It has been a long ride from high school all the way to the completion of my undergraduate degree. Although there were many times throughout my education that I thought I would not finish, my new focus is graduate school. I might never have imagined going any further than a bachelor’s degree but I have accepted an offer to attend the Daniel Evans School of Public Affairs on the Seattle campus this fall.
Much of my initial struggle had to do with my expectations regarding college, paired with the responsibilities that I had to juggle at the same time. In imagining my college experience, I only had popular media to inform me on what it might mean to be a student. This absence of reality brought some challenges. I imagined being able to attend college with the support and freedom to focus on school. But that wasn’t my journey. I was quite shocked when my mother asked me how I was going to pay for school, as I hadn’t given it any thought. My desire to attend must have taken the attention from the necessity of financing my dream. Even with these barriers, I made my way towards an education.
When I think back to my experiences in high school I can see how I struggled with balancing the needs of my family with the expectations of the classroom. My family required more of me than I could give, as both a daughter and a student. Within the walls of the classroom I always felt like an outsider as I tried to grapple with the demands of learning and the distraction of my life at home.
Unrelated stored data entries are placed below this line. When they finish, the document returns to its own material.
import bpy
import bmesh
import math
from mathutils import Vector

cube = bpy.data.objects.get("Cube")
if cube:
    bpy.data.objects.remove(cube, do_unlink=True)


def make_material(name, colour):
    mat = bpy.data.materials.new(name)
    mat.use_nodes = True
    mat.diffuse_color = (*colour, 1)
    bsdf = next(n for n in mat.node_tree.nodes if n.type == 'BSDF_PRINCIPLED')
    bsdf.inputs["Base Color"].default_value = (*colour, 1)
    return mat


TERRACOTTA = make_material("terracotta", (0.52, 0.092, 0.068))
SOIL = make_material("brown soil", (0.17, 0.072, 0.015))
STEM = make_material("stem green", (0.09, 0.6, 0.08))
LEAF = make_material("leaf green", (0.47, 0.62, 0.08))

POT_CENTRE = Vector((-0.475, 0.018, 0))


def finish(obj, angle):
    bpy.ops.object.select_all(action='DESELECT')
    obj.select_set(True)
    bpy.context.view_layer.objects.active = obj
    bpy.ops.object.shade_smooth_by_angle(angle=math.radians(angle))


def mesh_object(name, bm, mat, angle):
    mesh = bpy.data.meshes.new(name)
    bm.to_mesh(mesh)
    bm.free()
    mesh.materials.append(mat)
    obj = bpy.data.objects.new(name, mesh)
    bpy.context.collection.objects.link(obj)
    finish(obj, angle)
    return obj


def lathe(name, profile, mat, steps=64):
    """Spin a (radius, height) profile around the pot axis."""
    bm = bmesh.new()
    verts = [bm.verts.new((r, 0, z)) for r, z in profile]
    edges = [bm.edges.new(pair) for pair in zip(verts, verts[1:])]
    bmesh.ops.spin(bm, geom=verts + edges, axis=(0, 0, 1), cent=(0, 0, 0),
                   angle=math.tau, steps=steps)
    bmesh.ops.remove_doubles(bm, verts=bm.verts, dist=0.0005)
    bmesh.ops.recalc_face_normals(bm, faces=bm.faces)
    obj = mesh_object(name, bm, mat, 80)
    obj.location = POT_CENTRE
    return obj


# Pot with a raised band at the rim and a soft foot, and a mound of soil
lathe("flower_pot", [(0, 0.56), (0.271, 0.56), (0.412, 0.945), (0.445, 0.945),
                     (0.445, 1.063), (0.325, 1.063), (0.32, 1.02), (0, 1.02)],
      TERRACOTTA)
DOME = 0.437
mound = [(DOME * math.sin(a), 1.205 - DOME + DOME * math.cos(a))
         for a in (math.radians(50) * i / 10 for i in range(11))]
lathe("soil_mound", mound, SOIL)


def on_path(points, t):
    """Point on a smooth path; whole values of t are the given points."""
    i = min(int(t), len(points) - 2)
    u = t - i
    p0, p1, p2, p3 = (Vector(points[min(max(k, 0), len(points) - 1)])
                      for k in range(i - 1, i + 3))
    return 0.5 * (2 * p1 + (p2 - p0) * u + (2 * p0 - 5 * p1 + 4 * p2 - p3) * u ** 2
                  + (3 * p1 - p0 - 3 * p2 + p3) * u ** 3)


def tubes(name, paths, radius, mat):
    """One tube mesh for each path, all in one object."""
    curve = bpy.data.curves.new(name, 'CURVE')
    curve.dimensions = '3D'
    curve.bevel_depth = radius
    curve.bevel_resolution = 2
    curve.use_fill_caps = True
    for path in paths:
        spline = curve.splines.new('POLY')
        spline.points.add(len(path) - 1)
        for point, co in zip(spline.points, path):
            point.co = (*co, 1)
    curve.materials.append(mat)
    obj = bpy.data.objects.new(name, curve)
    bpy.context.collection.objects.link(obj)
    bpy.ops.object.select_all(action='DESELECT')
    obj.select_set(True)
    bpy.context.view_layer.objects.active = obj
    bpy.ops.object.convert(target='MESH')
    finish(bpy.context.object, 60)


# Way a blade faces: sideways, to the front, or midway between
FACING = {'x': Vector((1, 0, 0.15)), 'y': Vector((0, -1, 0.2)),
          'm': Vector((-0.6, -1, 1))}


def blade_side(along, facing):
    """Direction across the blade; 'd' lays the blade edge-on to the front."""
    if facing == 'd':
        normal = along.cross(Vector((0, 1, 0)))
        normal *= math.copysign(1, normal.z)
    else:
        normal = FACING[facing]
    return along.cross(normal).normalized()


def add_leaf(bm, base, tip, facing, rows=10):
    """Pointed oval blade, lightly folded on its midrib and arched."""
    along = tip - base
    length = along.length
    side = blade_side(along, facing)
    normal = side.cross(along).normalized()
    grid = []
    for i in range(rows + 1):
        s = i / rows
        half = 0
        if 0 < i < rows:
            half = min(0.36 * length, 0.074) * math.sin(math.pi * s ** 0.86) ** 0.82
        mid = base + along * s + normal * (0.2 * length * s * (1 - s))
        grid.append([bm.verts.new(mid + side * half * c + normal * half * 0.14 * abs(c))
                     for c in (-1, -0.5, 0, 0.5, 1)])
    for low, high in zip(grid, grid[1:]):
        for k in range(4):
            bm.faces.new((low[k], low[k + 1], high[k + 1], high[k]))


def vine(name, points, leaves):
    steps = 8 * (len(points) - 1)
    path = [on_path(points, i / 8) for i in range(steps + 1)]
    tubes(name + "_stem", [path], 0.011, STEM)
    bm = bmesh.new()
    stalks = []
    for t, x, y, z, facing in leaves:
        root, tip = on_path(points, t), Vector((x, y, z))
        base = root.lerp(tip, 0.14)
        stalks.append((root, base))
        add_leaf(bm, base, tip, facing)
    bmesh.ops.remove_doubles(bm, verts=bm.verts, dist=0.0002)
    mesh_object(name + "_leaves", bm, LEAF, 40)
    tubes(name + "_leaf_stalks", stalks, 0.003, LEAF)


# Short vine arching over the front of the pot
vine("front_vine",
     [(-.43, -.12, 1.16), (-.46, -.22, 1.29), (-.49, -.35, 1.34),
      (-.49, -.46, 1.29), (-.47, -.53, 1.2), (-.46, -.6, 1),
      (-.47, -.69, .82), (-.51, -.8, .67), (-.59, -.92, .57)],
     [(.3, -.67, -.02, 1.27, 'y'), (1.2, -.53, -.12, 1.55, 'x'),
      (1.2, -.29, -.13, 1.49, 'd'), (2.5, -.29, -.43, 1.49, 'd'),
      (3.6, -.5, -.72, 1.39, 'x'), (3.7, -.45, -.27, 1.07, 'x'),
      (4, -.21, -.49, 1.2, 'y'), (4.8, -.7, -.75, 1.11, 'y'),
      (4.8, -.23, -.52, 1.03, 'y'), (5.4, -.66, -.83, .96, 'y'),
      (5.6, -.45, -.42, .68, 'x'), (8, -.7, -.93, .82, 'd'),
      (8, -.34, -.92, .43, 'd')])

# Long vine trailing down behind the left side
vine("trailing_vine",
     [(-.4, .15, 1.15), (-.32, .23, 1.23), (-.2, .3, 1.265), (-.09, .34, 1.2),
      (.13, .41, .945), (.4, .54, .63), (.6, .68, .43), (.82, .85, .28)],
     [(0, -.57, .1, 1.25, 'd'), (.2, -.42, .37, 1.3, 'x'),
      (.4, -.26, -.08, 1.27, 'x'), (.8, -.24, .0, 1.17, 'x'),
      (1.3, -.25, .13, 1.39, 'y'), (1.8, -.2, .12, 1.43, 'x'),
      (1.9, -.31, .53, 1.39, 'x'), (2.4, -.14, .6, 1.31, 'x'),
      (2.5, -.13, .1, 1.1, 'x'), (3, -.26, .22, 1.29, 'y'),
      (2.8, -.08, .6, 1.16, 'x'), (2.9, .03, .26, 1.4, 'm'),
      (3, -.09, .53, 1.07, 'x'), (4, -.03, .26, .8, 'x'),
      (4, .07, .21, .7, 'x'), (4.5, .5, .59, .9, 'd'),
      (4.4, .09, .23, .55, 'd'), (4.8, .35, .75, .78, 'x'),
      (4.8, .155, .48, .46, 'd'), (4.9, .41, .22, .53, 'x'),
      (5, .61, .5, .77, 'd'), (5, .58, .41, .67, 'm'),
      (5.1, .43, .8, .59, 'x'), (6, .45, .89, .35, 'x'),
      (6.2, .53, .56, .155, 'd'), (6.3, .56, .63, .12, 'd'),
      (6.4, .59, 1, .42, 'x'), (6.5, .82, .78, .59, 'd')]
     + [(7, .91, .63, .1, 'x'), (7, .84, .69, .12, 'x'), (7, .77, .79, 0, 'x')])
Being first generation and non-traditional posed various challenges as I sought my degree. For me, these challenges meant that I had to acquire skills that were not readily available to me within my networks as a young adult. My father tried his hand at college but found it too difficult to provide for our family in addition to finding the time and funding to go to class. The remaining evidence of his semester at college was several thick books that now reside on my bookshelf. I often leafed through their pages and imagined what the classes might be like. I have always enjoyed reading and I think that has been one of the skills that have helped me maintain an eye on my education, even when I thought I wasn’t making progress fast enough. Since then I have taught myself how to navigate financial aid, conquer the FAFSA, budget my personal finances, and champion studying. Initially this seemed so daunting, but my desire to set a precedent for my younger sister became additional encouragement in unraveling the mysteries of success. I needed it, I wanted it, and I knew that I could get there if I just put my mind to it.
In the beginning I had to work full time while going to school. I attended when I could afford it and I often worked multiple jobs just to do so. I have worked in a factory, changed oil, entered data, made lattes, ran multiple businesses, served food, led teams, and volunteered all to make a living and further my funds for school. I had to make pivotal decisions that allowed me to maintain a focus on my education as well as my survival. The obstacles I faced became invaluable at the college level. As difficult as all of this was for me I value my experiences, because they are mine alone and I couldn’t have done it without resilience and the ability to advocate for myself.
The sacrifices I made and the time it has taken have put me where I am today, exactly where I am supposed to be. The knowledge I gained transformed me into a resource for those around me. Knowing how difficult the college experience can be has informed my actions and given me the initiative to help others whenever I get the chance. My position within the Student Success Center has allowed me to fulfill my need to assist others. I continue to learn as each student provides a new perspective.
I am so nervous to walk across the stage because I have been waiting for this for what feels like an eternity. But I earned it and I will continue to push forward within my own adventure. I know I have much to look forward to in my future.